Since the shipping container of my kitchen tools is somewhere in the Pacific Ocean between Los Angeles and Taipei, I had to be resourceful as to what to take to the potluck. Activities where I'm supposed to bring food are my favorite, and I would never want to show up with a bag of chips or something boring. How could I come up with an entrée or appetizer that I thought might be edible to my new Taiwanese friends? Would they look reluctantly at my concoction the way I look at moon cakes, with skepticism and uncertainty? It was challenging to come up with an idea, especially considering I had practically nothing to prepare it with. Luckily when I went back to Texas, I realized that I had not shipped my Easy Accent Decorator when the movers came, so I brought a spare one back with me. It was kind of a gamble, but I decided to make the kid-friendly recipe of Ants on a Log, or celery sticks with peanut butter, and instead of raisins as the ants, I used grapes.
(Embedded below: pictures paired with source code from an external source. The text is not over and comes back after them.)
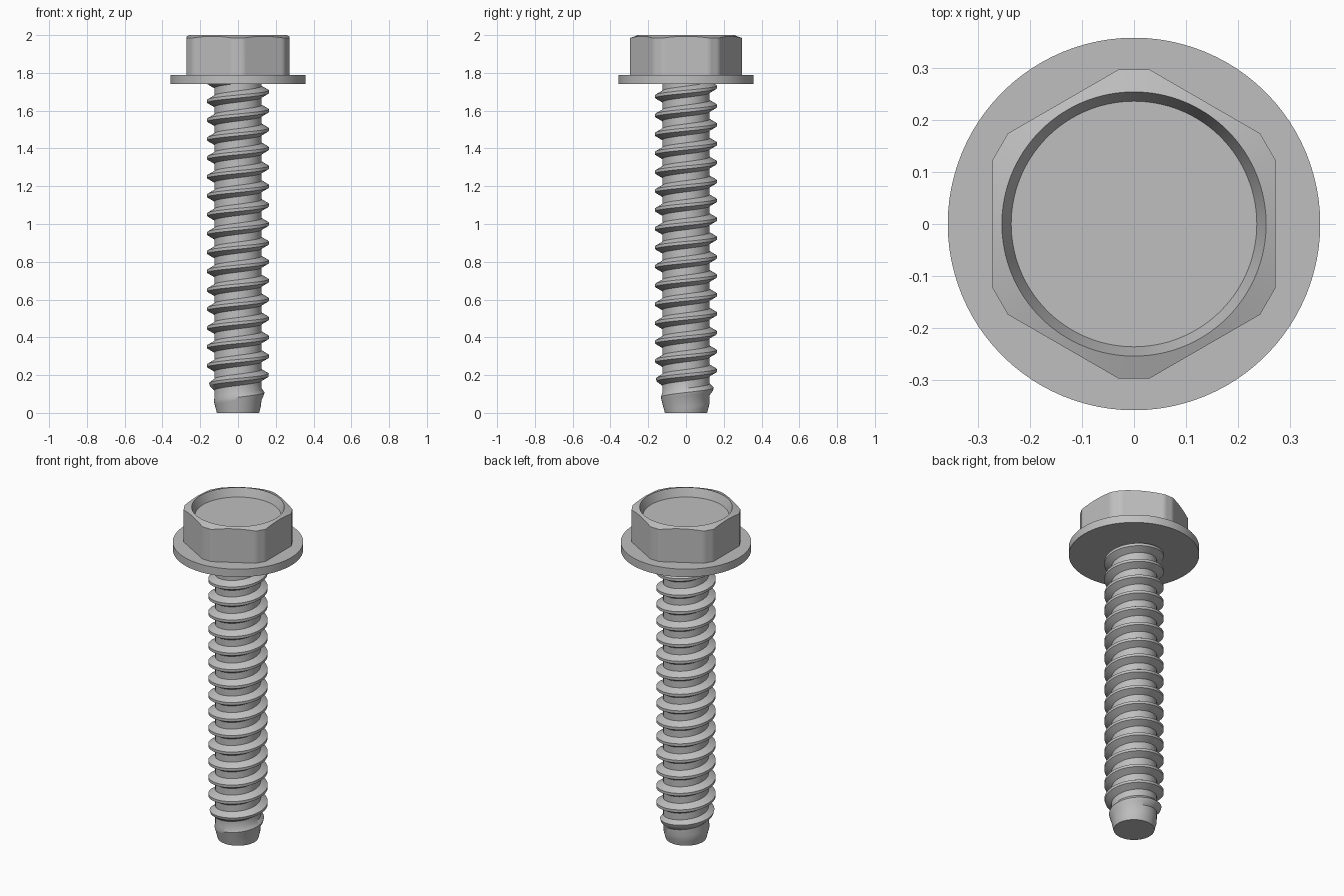
import bpy
import bmesh
from math import pi, cos, sin, tan, atan, radians

cube = bpy.data.objects.get("Cube")
if cube:
    bpy.data.objects.remove(cube, do_unlink=True)

steel = bpy.data.materials.new("grey steel")
steel.use_nodes = True
GREY = (0.52, 0.52, 0.52, 1)
steel.diffuse_color = GREY
steel.node_tree.nodes["Principled BSDF"].inputs["Base Color"].default_value = GREY


def finish(name, bm):
    """Turn a bmesh into a shaded, coloured object."""
    bmesh.ops.remove_doubles(bm, verts=bm.verts, dist=1e-5)
    bmesh.ops.dissolve_degenerate(bm, edges=bm.edges, dist=1e-6)
    bmesh.ops.recalc_face_normals(bm, faces=bm.faces)
    mesh = bpy.data.meshes.new(name)
    bm.to_mesh(mesh)
    bm.free()
    mesh.materials.append(steel)
    obj = bpy.data.objects.new(name, mesh)
    bpy.context.collection.objects.link(obj)
    bpy.ops.object.select_all(action='DESELECT')
    obj.select_set(True)
    bpy.context.view_layer.objects.active = obj
    bpy.ops.object.shade_smooth_by_angle(angle=radians(35))
    return obj


def loft(bm, rows, closed=True):
    """Skin quads between successive rows of points."""
    rows = [[bm.verts.new(p) for p in row] for row in rows]
    n = len(rows[0])
    for a, b in zip(rows, rows[1:]):
        for i in range(n if closed else n - 1):
            j = (i + 1) % n
            bm.faces.new((a[i], a[j], b[j], b[i]))
    return rows


def polar(radius, angle, z):
    return (radius * cos(angle), radius * sin(angle), z)


def span(a, b, n):
    return [a + (b - a) * i / n for i in range(n)]


# Hex head: trimmed corners, conical top chamfer, shallow dished recess
APOTHEM, CORNER, RIM = 0.272, 0.297, 0.254
TOP, SEAT = 2.0, 1.785
cut = atan((APOTHEM / cos(pi / 6) - CORNER) * tan(pi / 3) / CORNER)
sector = span(-pi / 6, -cut, 9) + span(-cut, cut, 4) + span(cut, pi / 6, 9)
outline = []
for side in range(6):
    for off in sector:
        r = min(CORNER / cos(off), APOTHEM / cos(pi / 6 - abs(off)))
        outline.append((r, pi / 2 + side * pi / 3 + off))

bm = bmesh.new()
head = loft(bm, [
    [polar(r, a, SEAT) for r, a in outline],
    [polar(r, a, TOP - 0.35 * (r - RIM)) for r, a in outline],
    [polar(RIM, a, TOP) for r, a in outline],
    [polar(0.236, a, TOP - 0.05) for r, a in outline],
])
bm.faces.new(head[0])
bm.faces.new(head[-1])
finish("hex_head", bm)

# Flange under the head
bm = bmesh.new()
ring = [2 * pi * i / 96 for i in range(96)]
flange = loft(bm, [[polar(0.358, a, z) for a in ring] for z in (1.742, 1.79)])
bm.faces.new(flange[0])
bm.faces.new(flange[1])
finish("flange", bm)

# Threaded shank: right-hand helical rows, trimmed by the tapered point
PITCH, CREST, ROOT, SHANK_TOP = 0.1, 0.163, 0.125, 1.76
STEPS = 64
profile = [(-0.03, ROOT), (-0.008, CREST), (0.008, CREST), (0.03, ROOT)]
rows = []
for turn in range(-2, 19):
    for offset, radius in profile:
        row = []
        for i in range(STEPS + 1):
            z = PITCH * (turn + i / STEPS) + offset
            z = min(max(z, 0), SHANK_TOP)
            r = min(radius, 0.112 + 0.26 * z)
            row.append(polar(r, 2 * pi * i / STEPS, z))
        rows.append(row)

bm = bmesh.new()
loft(bm, rows, closed=False)
bmesh.ops.remove_doubles(bm, verts=bm.verts, dist=1e-5)
bmesh.ops.dissolve_degenerate(bm, edges=bm.edges, dist=1e-6)
# Flat end of the point
tip = [polar(0.112, 2 * pi * i / STEPS, 0) for i in range(STEPS)]
bm.faces.new([bm.verts.new(p) for p in tip])
finish("threaded_shank", bm)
Since eggs seem to be popular, I whipped up a classic American egg salad, then spread some on toasted bread, which I had cut into small square pieces. I got plenty of compliments on the celery sticks, but only got positive reviews from my American friend, Rachel, on the sandwich bites. Everything I brought got eaten quickly, so perhaps people liked it, but I don't really know. Communicating here is often a barrier for me.
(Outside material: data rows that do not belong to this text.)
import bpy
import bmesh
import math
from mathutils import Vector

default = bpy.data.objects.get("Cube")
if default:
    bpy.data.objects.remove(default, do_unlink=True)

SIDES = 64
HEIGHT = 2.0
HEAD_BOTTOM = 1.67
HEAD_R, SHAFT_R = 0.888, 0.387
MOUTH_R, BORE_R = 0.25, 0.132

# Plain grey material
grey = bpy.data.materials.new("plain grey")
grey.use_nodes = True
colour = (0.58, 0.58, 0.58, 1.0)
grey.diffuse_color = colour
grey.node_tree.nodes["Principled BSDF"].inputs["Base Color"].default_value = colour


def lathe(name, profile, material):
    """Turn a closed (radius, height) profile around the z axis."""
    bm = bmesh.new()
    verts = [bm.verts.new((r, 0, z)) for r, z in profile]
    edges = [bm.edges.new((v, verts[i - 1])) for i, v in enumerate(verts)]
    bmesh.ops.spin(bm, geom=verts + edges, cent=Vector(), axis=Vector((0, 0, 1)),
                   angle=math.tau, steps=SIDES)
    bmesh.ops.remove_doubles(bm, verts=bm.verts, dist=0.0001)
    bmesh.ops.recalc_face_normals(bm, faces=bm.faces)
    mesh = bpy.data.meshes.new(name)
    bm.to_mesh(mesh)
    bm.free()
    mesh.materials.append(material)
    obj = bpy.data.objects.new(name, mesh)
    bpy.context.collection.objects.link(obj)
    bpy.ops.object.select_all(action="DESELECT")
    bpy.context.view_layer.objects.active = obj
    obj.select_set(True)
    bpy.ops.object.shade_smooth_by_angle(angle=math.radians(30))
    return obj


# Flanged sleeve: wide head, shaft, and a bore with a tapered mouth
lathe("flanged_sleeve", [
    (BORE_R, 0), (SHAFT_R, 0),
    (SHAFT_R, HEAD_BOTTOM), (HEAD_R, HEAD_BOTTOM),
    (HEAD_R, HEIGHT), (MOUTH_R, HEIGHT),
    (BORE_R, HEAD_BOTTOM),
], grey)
The lunch at the potluck was really good, mainly Chinese food, and there was plenty of it. I should have gotten a picture of everything, but I didn't remember soon enough. We played a few games and did an activity where one person had to stand in the middle of a circle of others, with arms folded and eyes closed and feet planted firmly on the ground, then lean backwards or forwards or sideways as the group would toss the person in the middle in another direction. Obviously this was an exercise where we had to place our trust in others. Christopher was the first person to go, then we formed small groups to continue.
There was a chance for people to sing or to tell a joke, and one guy played the harmonica. He played the longest version of Twinkle Twinkle Little Star I've ever heard, but was having a lot of fun doing it. Later his wife and daughter sang as he accompanied them.
Kelly was brave enough to tell a joke, the one joke in Chinese that he knows. Everyone laughed, so he must have done a good job. Either that or they were laughing at his accent. As you can see, members of our church have really embraced us and have gone out of their way to really make us feel welcome, and I'm so thankful to be among them.
The following week after the Moon Festival, I had my first visitors at our apartment. My two sweet visiting teachers, Demi and Charlotte, and three other women came to see me and it was wonderful to have some company.
Demi brought us some fruit that she said is traditional to have during the Moon Festival. It's similar to grapefruit and apparently only grows in this region. In English, it's called a pomelo and in Mandarin, it's called yodzeh. It's almost pear-shaped and has a really thick skin with big seeds and tastes sweet and citrus-like. It was really good. Demi also taught me how to cut it and said that they often make a little hat for the kids to wear with it, so I saved the organic hat for when Christopher got home from school.